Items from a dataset
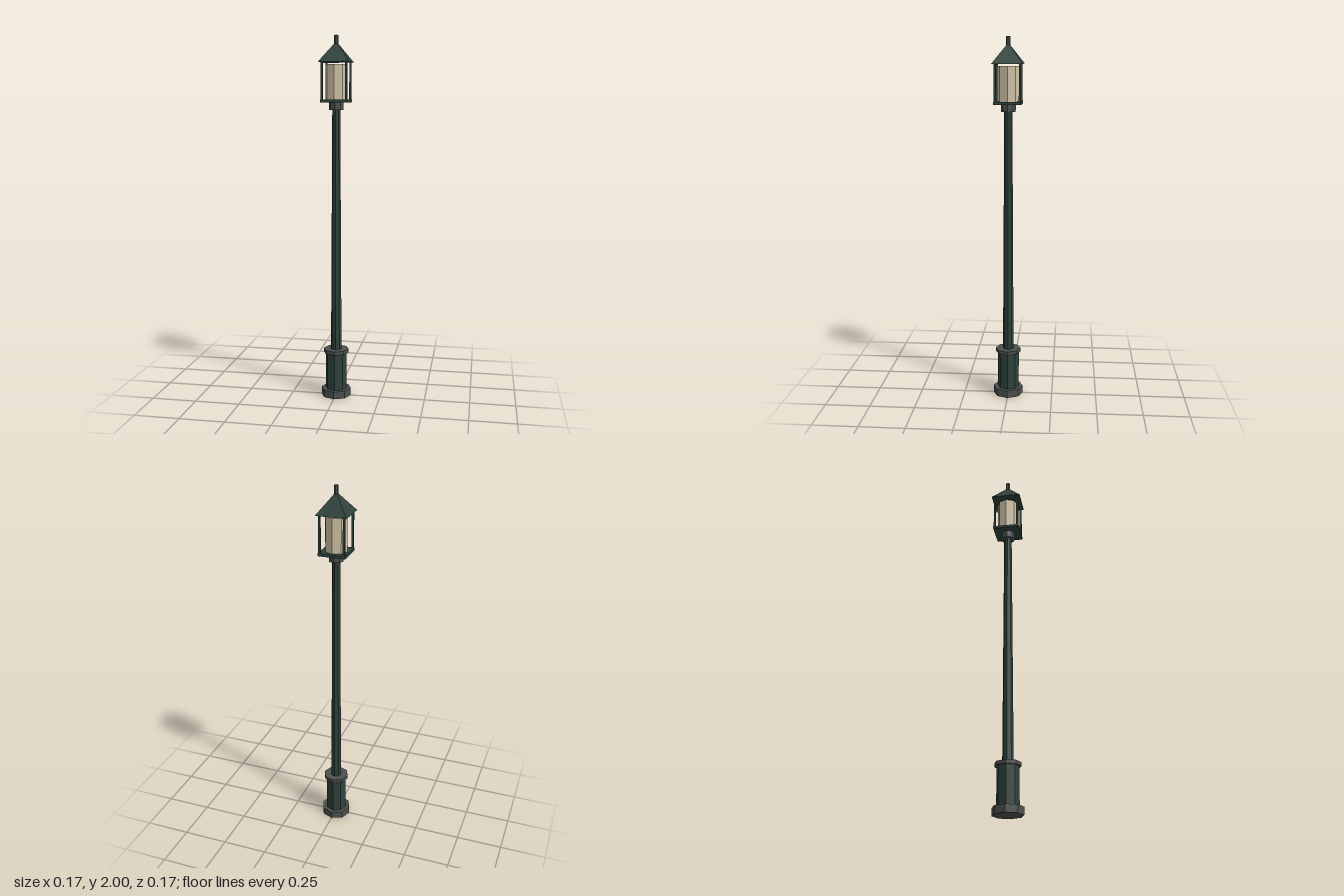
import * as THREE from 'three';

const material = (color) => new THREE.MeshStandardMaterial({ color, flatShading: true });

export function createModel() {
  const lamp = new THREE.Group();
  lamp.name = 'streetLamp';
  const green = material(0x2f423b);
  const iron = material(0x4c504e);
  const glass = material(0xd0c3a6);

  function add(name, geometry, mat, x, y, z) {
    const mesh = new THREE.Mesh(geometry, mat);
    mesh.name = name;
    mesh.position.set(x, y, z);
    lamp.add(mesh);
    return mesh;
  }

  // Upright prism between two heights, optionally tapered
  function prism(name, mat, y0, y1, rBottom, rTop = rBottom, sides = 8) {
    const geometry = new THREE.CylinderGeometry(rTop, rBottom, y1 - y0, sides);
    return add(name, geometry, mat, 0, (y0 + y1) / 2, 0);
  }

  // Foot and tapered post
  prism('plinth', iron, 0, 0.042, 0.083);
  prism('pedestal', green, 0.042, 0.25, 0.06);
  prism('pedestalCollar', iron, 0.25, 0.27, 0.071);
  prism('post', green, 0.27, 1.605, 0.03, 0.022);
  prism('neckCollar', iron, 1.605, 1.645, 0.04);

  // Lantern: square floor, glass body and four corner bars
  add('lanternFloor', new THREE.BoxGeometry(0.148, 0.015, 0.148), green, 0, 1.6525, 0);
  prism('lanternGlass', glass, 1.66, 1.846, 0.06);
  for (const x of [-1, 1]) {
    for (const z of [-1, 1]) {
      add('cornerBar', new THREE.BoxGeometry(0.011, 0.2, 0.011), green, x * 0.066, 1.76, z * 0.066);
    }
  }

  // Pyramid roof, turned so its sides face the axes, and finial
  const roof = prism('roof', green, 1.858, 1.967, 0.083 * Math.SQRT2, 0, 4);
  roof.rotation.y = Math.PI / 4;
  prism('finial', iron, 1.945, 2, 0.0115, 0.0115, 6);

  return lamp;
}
---
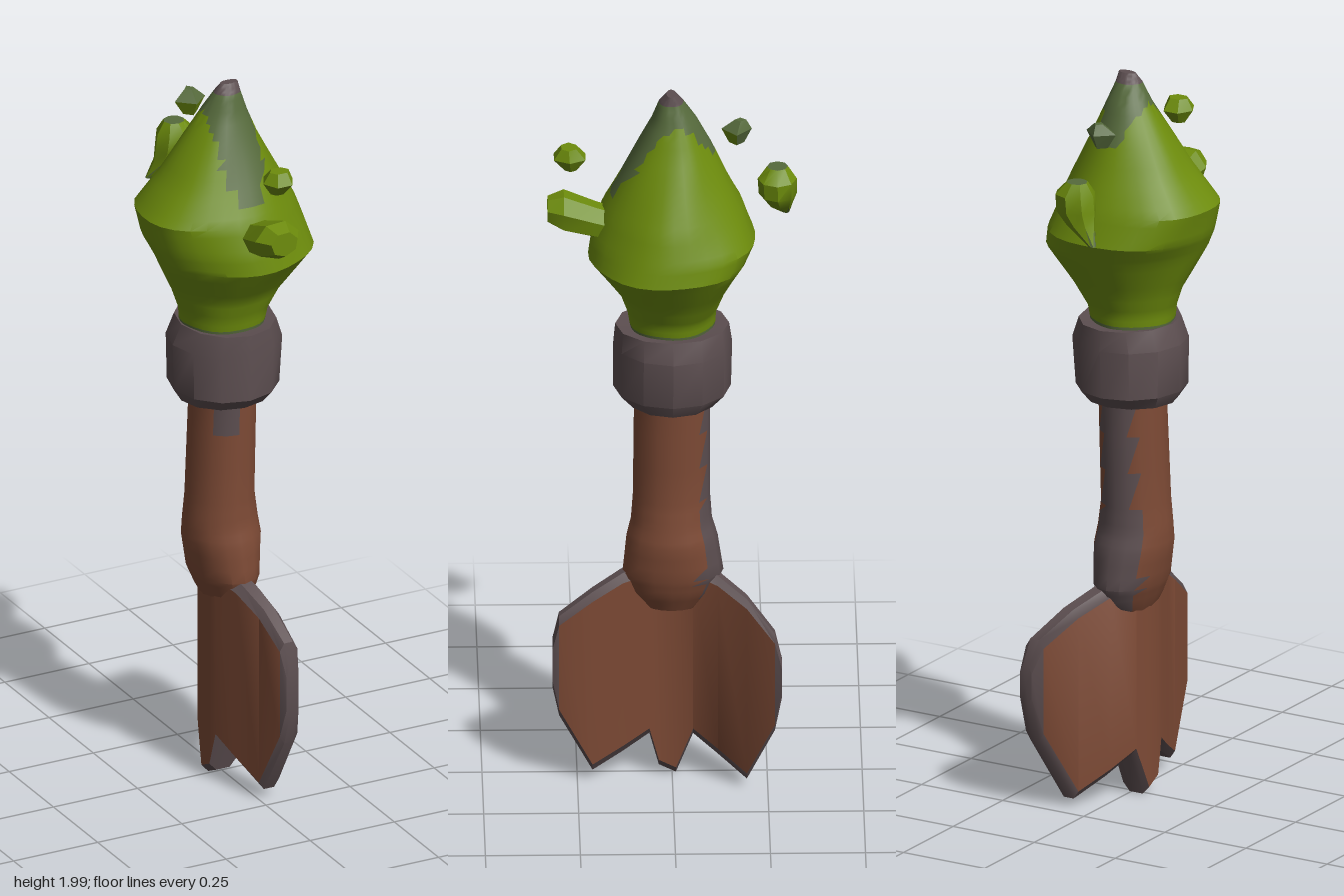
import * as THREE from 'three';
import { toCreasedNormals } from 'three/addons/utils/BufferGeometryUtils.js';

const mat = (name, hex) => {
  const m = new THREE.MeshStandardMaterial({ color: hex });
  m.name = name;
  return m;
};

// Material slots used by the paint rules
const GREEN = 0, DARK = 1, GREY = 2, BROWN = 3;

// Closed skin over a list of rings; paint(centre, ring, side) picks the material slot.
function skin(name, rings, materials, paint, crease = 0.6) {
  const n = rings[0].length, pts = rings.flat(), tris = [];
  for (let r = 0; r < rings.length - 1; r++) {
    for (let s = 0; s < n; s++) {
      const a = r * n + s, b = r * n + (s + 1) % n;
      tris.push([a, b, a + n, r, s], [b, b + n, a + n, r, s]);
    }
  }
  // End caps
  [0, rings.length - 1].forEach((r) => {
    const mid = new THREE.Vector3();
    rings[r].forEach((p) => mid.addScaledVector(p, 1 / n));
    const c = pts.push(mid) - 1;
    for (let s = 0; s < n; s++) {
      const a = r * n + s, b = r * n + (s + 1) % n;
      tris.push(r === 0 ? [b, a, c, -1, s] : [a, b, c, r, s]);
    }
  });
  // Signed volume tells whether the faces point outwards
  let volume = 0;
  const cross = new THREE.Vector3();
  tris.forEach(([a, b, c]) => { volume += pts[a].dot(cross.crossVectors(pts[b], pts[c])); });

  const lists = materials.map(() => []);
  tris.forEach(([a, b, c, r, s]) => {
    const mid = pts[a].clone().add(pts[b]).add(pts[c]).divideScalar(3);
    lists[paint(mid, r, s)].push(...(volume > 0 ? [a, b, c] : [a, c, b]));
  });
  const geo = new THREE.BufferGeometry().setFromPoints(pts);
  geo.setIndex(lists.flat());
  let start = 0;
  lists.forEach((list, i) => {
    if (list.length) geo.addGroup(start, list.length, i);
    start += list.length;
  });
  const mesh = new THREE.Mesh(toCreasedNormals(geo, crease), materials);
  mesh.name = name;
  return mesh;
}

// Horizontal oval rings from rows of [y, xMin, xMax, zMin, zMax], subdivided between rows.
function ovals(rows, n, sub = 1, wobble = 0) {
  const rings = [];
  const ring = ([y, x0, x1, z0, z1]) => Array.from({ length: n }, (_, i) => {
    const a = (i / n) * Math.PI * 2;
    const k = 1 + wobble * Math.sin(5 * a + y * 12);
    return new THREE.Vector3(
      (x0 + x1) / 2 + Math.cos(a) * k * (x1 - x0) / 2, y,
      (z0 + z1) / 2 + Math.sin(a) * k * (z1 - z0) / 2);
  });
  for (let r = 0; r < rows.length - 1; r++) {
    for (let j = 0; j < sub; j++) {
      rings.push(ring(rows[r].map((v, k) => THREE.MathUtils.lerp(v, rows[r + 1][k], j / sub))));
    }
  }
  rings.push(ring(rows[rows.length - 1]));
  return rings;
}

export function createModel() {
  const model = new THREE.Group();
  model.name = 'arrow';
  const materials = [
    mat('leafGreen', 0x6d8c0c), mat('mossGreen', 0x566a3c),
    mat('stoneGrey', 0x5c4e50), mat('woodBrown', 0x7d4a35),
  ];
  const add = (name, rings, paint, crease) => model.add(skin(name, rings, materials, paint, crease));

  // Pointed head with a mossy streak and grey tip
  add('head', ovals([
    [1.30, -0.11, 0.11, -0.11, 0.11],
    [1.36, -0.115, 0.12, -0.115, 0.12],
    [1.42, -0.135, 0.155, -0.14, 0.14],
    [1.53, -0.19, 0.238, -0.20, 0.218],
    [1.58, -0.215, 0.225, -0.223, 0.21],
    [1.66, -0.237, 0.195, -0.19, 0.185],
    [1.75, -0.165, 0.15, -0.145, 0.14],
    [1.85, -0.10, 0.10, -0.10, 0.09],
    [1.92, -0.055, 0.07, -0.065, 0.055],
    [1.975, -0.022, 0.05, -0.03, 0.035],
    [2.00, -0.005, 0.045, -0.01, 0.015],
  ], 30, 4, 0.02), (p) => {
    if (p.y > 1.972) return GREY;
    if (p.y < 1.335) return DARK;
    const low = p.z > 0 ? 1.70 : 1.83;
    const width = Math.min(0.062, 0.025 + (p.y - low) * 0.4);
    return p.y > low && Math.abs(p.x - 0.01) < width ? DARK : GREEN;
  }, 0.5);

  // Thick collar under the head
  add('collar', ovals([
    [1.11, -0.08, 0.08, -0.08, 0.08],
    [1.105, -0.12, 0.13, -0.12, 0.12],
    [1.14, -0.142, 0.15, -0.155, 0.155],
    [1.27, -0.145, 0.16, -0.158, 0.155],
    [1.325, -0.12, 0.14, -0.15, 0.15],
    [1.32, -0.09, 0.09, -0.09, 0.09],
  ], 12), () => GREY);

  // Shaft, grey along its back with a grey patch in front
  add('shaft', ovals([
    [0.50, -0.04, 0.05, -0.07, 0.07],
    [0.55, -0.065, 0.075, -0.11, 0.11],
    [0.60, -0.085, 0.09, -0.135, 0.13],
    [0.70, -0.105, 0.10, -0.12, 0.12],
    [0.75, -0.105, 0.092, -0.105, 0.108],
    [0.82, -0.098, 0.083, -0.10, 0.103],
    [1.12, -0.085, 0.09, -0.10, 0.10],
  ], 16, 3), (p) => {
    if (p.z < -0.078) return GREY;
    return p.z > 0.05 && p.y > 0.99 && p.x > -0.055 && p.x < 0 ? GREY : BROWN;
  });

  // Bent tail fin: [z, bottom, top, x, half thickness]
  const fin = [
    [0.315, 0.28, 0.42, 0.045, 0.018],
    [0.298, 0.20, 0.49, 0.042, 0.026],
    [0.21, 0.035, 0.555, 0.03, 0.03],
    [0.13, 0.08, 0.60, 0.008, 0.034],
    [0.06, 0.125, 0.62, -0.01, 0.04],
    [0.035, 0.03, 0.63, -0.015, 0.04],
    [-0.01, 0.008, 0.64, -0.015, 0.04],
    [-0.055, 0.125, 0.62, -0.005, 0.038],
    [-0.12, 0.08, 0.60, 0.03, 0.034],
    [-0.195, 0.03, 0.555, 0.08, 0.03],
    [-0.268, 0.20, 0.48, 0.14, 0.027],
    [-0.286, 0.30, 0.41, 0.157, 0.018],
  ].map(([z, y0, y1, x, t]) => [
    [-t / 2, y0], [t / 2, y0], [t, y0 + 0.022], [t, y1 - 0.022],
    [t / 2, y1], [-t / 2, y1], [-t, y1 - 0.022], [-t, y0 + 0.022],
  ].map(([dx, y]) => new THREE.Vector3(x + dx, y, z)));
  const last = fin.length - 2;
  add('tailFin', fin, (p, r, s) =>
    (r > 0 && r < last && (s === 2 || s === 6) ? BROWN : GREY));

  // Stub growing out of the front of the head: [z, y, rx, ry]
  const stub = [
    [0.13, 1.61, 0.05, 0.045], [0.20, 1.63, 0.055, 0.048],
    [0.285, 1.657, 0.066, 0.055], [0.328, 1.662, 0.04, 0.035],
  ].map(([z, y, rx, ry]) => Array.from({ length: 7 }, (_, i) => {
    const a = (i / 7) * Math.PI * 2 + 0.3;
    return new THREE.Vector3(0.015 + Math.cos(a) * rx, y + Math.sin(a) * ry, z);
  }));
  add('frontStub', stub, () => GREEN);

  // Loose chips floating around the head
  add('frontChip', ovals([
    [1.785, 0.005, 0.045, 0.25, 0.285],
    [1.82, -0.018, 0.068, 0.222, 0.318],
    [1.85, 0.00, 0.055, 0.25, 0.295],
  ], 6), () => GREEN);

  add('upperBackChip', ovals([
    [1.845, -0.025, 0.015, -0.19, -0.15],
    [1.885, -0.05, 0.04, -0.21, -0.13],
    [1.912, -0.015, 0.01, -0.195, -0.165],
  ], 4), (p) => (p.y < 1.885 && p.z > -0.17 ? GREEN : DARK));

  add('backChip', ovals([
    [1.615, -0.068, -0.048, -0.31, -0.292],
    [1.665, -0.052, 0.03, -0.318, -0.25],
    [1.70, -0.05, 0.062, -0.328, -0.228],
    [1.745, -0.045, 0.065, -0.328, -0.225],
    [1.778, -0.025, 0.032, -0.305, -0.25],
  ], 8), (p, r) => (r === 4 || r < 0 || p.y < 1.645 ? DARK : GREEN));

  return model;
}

Your assignment>
From the entries, copy every line in which the string "length" can be found.

Output of the exercise>
  const n = rings[0].length, pts = rings.flat(), tris = [];
  for (let r = 0; r < rings.length - 1; r++) {
  [0, rings.length - 1].forEach((r) => {
    if (list.length) geo.addGroup(start, list.length, i);
    start += list.length;
  const ring = ([y, x0, x1, z0, z1]) => Array.from({ length: n }, (_, i) => {
  for (let r = 0; r < rows.length - 1; r++) {
  rings.push(ring(rows[rows.length - 1]));
  const last = fin.length - 2;
  ].map(([z, y, rx, ry]) => Array.from({ length: 7 }, (_, i) => {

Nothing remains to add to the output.